One of the biggest complaints fans had with 1995’s Judge Dredd was that the title character, played by Sylvester Stallone, wasn’t wearing his helmet for much of the film. This went against what was established in the original comic strip by John Wagner and Carlos Ezquerra; you saw nothing more than his nose and mouth. I haven’t so much as glanced at a single panel of the strip. I have, however, seen Dredd 3D, a remake of sorts. The diehards out there who might be reading this will be happy to know that title character, now played by Karl Urban, keeps his helmet on the entire time. He also spends pretty much the whole film speaking in a monotone growl, his mouth permanently grimaced. Stallone did the same thing, even though his eyes were plainly visible. Is this consistent with the comic book character? I have no idea. To be perfectly honest, I don’t much care.
Judge Dredd was seriously flawed, but at least it maintained a certain degree of fun. I cannot say the same thing about Dredd 3D. It’s an unpleasant experience – a film dictated less by story and more by excessive depictions of violence and gore. There are certain scenes that, visually speaking, look like a cross between The Matrix and a Sam Peckinpah film, the action reduced to agonizing slow motion in uncomfortable close-up shots. Bullets fly through cheeks, for example, sending explosions of blood out into our field of vision. Bodies break through panes of glass and fall hundreds of stories while tiny shards glisten all around them. You can say that all this is competent on a technical level, but it certainly isn’t something most people would enjoy watching. It doesn’t help that the color palette is muddy, which, given the picture-dimming side effects of the 3D process, is problematic for those who want to see what’s going on.
The setting is a future America. Most of the land has been irradiated to the point of inhabitability, which is why it has been called the Cursed Earth. The remaining segments of the population have been crowded into a vast metropolises ravaged by crime. One of them, dubbed Mega-City One, is located on the east coast and is home to 800 million people. This is where our story takes place. Law and order are no longer separate entities in the justice system; both are applied to specially trained enforcement officers known as Judges, who not only apprehend criminals but also serve as their judge, jury, and executioner. This means that they can sentence you for your crimes while they’re still on the scene – and in many cases, the sentence is instantaneous death. Their police gear includes a prominently-displayed badge, a machinegun that requires a DNA match in order to work properly, and the aforementioned helmet.
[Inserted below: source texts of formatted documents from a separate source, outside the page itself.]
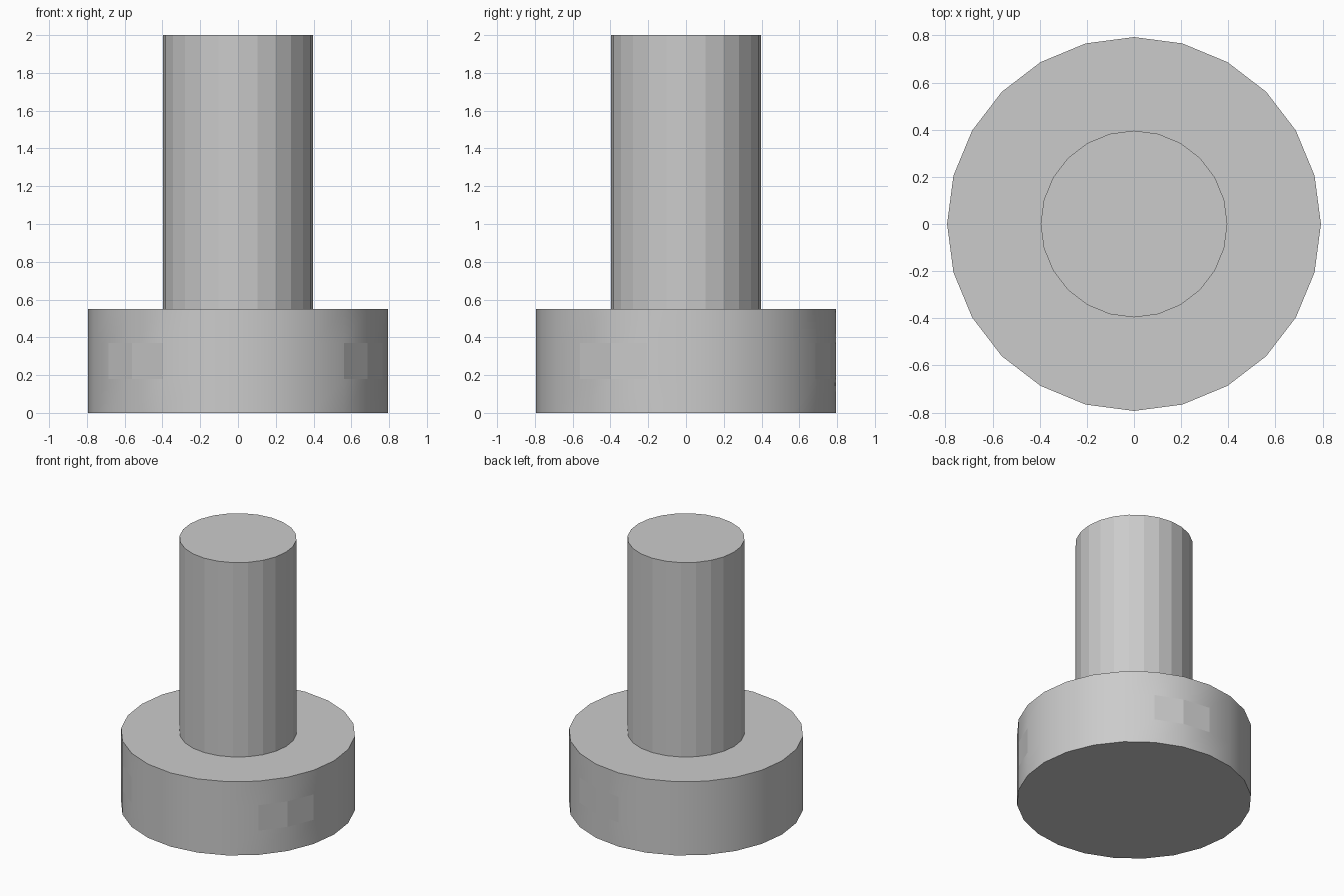
import bpy, bmesh, math

if "Cube" in bpy.data.objects:
    bpy.data.objects.remove(bpy.data.objects["Cube"])

SIDES = 24
BASE_R, SHAFT_R = 0.793, 0.396
BASE_TOP, TOP = 0.55, 2.0

bm = bmesh.new()


def ring(r, z):
    step = 2 * math.pi / SIDES
    return [bm.verts.new((r * math.cos(i * step), r * math.sin(i * step), z))
            for i in range(SIDES)]


# Profile of the stepped body: base bands, shoulder, shaft
profile = [(BASE_R, 0), (BASE_R, 0.18), (BASE_R, 0.37), (BASE_R, BASE_TOP),
           (SHAFT_R, BASE_TOP), (SHAFT_R, TOP)]
rings = [ring(r, z) for r, z in profile]
bands = []
for low, high in zip(rings, rings[1:]):
    bands.append([bm.faces.new((low[i], low[(i + 1) % SIDES],
                                high[(i + 1) % SIDES], high[i]))
                  for i in range(SIDES)])

# End caps
bm.faces.new(rings[0][::-1])
bm.faces.new(rings[-1])

# Smooth base wall, with a few flat facets in its middle band
for band in bands[:3]:
    for face in band:
        face.smooth = True
for i in (4, 5, 14, 15, 21, 22):
    bands[1][i].smooth = False

# Crisp rims
for edge in bm.edges:
    if edge.calc_face_angle(0) > math.radians(30):
        edge.smooth = False

mesh = bpy.data.meshes.new("stepped_peg")
bm.to_mesh(mesh)
bm.free()
peg = bpy.data.objects.new("stepped_peg", mesh)
bpy.context.collection.objects.link(peg)
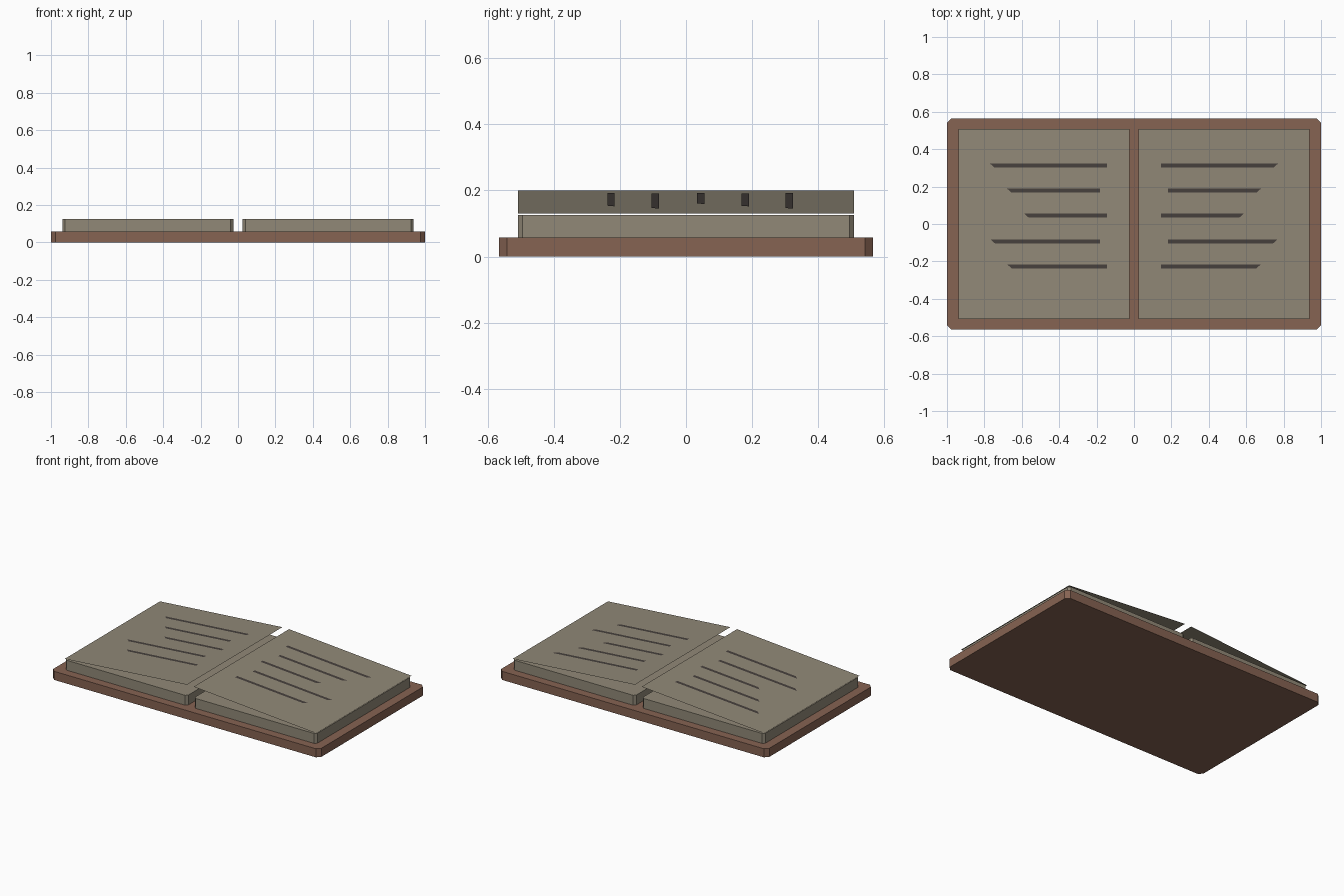
import bpy

cube = bpy.data.objects.get("Cube")
if cube:
    bpy.data.objects.remove(cube, do_unlink=True)


def material(name, rgb):
    mat = bpy.data.materials.new(name)
    mat.use_nodes = True
    mat.diffuse_color = (*rgb, 1)
    bsdf = next(n for n in mat.node_tree.nodes if n.type == 'BSDF_PRINCIPLED')
    bsdf.inputs["Base Color"].default_value = (*rgb, 1)
    bsdf.inputs["Roughness"].default_value = 0.9
    return mat


leather = material("brown leather", (0.24, 0.125, 0.085))
paper = material("aged paper", (0.285, 0.25, 0.187))
ink = material("dark ink", (0.062, 0.052, 0.047))


def add_mesh(name, verts, faces, mat):
    mesh = bpy.data.meshes.new(name)
    mesh.from_pydata(verts, [], faces)
    mesh.materials.append(mat)
    obj = bpy.data.objects.new(name, mesh)
    bpy.context.collection.objects.link(obj)
    return obj


def slab(name, x0, x1, half_y, z0, z1, cut, mat):
    """Flat block with its four upright corners chamfered."""
    y0, y1 = -half_y, half_y
    ring = [(x0 + cut, y0), (x1 - cut, y0), (x1, y0 + cut), (x1, y1 - cut),
            (x1 - cut, y1), (x0 + cut, y1), (x0, y1 - cut), (x0, y0 + cut)]
    n = len(ring)
    verts = [(x, y, z) for z in (z0, z1) for x, y in ring]
    faces = [tuple(reversed(range(n))), tuple(range(n, 2 * n))]
    faces += [(i, (i + 1) % n, (i + 1) % n + n, i + n) for i in range(n)]
    return add_mesh(name, verts, faces, mat)


INNER, OUTER, HALF_Y = 0.025, 0.938, 0.508
Z_INNER, Z_OUTER = 0.2, 0.13


def sheet_z(x):
    """Height of the sloping loose page at distance x from the spine."""
    return Z_INNER + (Z_OUTER - Z_INNER) * (x - INNER) / (OUTER - INNER)


def sloped_quad(name, side, corners, lift, mat):
    """Quad lying on the sloping page; side mirrors it across the spine."""
    verts = [(side * x, y, sheet_z(x) + lift) for x, y in corners]
    face = (0, 1, 2, 3) if side > 0 else (3, 2, 1, 0)
    return add_mesh(name, verts, [face], mat)


# Cover board
slab("cover", -1, 1, 0.565, 0, 0.058, 0.024, leather)

# Written lines: centre y, inner end, outer end
LINES = [(0.312, 0.145, 0.77), (0.179, 0.182, 0.68), (0.045, 0.145, 0.588),
         (-0.093, 0.182, 0.768), (-0.227, 0.145, 0.678)]

for side, label in ((1, "left"), (-1, "right")):
    # Page block and the raised loose page above it
    x0, x1 = sorted((side * INNER, side * OUTER))
    slab(f"{label}_page_block", x0, x1, HALF_Y, 0.058, 0.125, 0.014, paper)
    sloped_quad(f"{label}_loose_page", side,
                [(INNER, -HALF_Y), (OUTER, -HALF_Y), (OUTER, HALF_Y), (INNER, HALF_Y)],
                0, paper)
    # Ink strokes with slanted outer ends
    for i, (y, a, b) in enumerate(LINES):
        sloped_quad(f"{label}_written_line_{i + 1}", side,
                    [(a, y - 0.011), (b - 0.025, y - 0.011), (b, y + 0.011), (a, y + 0.011)],
                    0.002, ink)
The plot is eerily reminiscent of The Raid: Redemption, which has already made my mid-year worst-of list and is likely to earn a spot on my year-end list. On the same day Judge Dredd is assigned to evaluate a rookie Judge named Cassandra Anderson (Olivia Thirlby), who has psychic abilities, both respond to a triple homicide at a 200-story slum tower, where a merciless drug lord and former prostitute named Madeline Madrigal, or Ma-Ma (Lena Headey), has taken control. A feral woman with a scarred face and a propensity towards murder, torture, and mutilation, she orders the residents back into their units and for all available members of her clan to murder the Judges. She then has the building sealed off from any more intruders. Dredd and Anderson make their way up the monstrous complex to Ma-Ma’s lair, repeatedly running into thugs with guns and getting into shootouts.
They eventually arrest Kay (Wood Harris), one of Ma-Ma’s hitmen, who spends the rest of his screen time believing what he does is no worse than what Dredd or any other Judge does. Admittedly, this character is given an especially good scene, one in which Anderson uses her mental abilities to bring him into his own mind and really mess with him. It only lasts around thirty seconds to a minute, and yet even that short amount of time is devoted to a clever premise, appropriately surreal images, and some deliciously witty zingers. If only the rest of the film had matched the appeal of that one scene, during which director Pete Travis and writer Alex Garland allowed the material to transcend itself. Rather than a bloody shoot-’em-up, they instead went for genuine craft.
Although I’m not recommending this movie, specific aspects of it are worthy of attention. Let me start by asserting that Karl Urban is an infinitely better actor than Sylvester Stallone; the revamped Judge Dredd character does occasionally work in a sardonic remark or two, but he’s no longer the comical, muscle-bound, action/adventure archetype he was in the 1995 film. Furthermore, in spite of my reservations with the 3D and the dingy color scheme, we are treated to some good visuals. One of my favorites is when Ma-Ma, high on a mind-altering synthetic drug called Slo-Mo, lays in a bathtub and lifts her right arm out of the water. And although I made a comparison to The Raid: Redemption, Dredd 3D is nowhere near as bad as that film. Nevertheless, it’s not all that good, either. I’m well aware that certain movies thrive on violence, but in this particular case, I see no reason why it had to as explicit as it was.